● ACTION ITEM:
Your task is to find every line in the records that holds the string "positions" and copy it.

----- DATASET CONTENT

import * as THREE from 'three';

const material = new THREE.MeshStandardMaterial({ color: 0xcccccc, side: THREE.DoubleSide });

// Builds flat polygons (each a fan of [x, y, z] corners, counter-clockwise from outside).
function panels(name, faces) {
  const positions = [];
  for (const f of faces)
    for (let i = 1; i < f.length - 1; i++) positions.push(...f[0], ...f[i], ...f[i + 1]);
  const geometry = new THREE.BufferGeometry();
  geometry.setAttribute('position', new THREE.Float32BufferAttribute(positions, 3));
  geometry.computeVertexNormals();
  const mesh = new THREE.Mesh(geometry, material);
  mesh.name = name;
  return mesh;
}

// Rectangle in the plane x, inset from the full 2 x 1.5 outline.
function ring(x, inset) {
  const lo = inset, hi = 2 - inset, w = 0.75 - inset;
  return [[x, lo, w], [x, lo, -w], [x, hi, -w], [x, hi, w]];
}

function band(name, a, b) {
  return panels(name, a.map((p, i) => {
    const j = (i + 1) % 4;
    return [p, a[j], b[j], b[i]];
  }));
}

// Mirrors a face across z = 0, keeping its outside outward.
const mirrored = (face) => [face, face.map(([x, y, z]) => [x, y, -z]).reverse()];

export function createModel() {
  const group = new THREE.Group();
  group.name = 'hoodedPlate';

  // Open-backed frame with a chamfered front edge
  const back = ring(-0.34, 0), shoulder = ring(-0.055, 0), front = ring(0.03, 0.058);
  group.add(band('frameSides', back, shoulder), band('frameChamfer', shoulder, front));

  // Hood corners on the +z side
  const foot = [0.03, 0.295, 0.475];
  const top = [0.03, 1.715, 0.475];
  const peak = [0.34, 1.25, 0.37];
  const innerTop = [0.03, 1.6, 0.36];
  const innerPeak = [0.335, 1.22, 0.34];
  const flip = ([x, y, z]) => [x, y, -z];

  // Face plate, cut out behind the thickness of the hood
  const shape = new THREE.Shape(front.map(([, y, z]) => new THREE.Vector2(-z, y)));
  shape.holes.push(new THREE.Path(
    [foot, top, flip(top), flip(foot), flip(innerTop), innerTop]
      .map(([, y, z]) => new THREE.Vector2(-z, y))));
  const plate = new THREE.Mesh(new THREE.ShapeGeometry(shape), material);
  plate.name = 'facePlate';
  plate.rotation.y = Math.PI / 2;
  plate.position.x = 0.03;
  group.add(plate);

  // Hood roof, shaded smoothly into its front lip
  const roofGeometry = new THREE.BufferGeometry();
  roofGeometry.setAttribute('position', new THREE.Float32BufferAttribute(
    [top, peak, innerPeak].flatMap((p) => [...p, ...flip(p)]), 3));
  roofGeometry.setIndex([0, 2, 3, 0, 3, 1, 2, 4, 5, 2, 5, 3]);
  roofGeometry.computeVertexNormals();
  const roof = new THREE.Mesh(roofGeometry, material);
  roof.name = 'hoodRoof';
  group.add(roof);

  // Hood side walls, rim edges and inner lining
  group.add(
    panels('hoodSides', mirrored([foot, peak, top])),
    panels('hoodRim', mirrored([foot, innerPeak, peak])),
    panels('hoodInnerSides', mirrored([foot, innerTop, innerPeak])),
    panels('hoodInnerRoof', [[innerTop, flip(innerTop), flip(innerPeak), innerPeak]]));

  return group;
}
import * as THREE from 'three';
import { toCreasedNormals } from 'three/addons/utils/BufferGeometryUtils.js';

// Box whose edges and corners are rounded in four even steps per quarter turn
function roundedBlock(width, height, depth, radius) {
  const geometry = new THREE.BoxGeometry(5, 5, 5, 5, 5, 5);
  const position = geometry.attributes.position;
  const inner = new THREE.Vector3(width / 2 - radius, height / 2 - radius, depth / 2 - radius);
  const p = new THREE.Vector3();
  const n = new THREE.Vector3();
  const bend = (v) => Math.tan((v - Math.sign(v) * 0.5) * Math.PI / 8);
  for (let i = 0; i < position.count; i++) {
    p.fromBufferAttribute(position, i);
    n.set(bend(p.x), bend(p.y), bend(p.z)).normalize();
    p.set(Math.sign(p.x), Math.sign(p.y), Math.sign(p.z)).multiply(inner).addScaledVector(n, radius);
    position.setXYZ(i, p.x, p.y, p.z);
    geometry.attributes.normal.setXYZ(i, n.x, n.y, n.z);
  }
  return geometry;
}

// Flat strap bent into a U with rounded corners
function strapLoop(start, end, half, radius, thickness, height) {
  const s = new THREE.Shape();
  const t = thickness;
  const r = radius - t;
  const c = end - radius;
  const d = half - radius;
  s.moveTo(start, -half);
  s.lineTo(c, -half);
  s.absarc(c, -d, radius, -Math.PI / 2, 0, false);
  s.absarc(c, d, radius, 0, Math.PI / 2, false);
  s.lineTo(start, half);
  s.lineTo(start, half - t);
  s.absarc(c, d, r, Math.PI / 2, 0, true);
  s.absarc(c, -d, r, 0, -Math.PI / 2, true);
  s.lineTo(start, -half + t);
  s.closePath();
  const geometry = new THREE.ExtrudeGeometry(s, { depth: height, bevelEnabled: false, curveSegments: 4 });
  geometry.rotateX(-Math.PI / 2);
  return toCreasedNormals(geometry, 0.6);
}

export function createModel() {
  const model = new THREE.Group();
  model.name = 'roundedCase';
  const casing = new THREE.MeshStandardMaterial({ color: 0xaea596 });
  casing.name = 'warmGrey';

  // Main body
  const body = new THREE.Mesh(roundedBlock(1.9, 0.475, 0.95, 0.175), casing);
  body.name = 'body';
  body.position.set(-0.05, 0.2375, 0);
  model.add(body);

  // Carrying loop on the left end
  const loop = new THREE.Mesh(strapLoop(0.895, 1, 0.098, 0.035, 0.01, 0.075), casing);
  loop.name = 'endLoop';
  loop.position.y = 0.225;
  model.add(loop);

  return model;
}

----------

● YOUR SOLUTION:
  const positions = [];
    for (let i = 1; i < f.length - 1; i++) positions.push(...f[0], ...f[i], ...f[i + 1]);
  geometry.setAttribute('position', new THREE.Float32BufferAttribute(positions, 3));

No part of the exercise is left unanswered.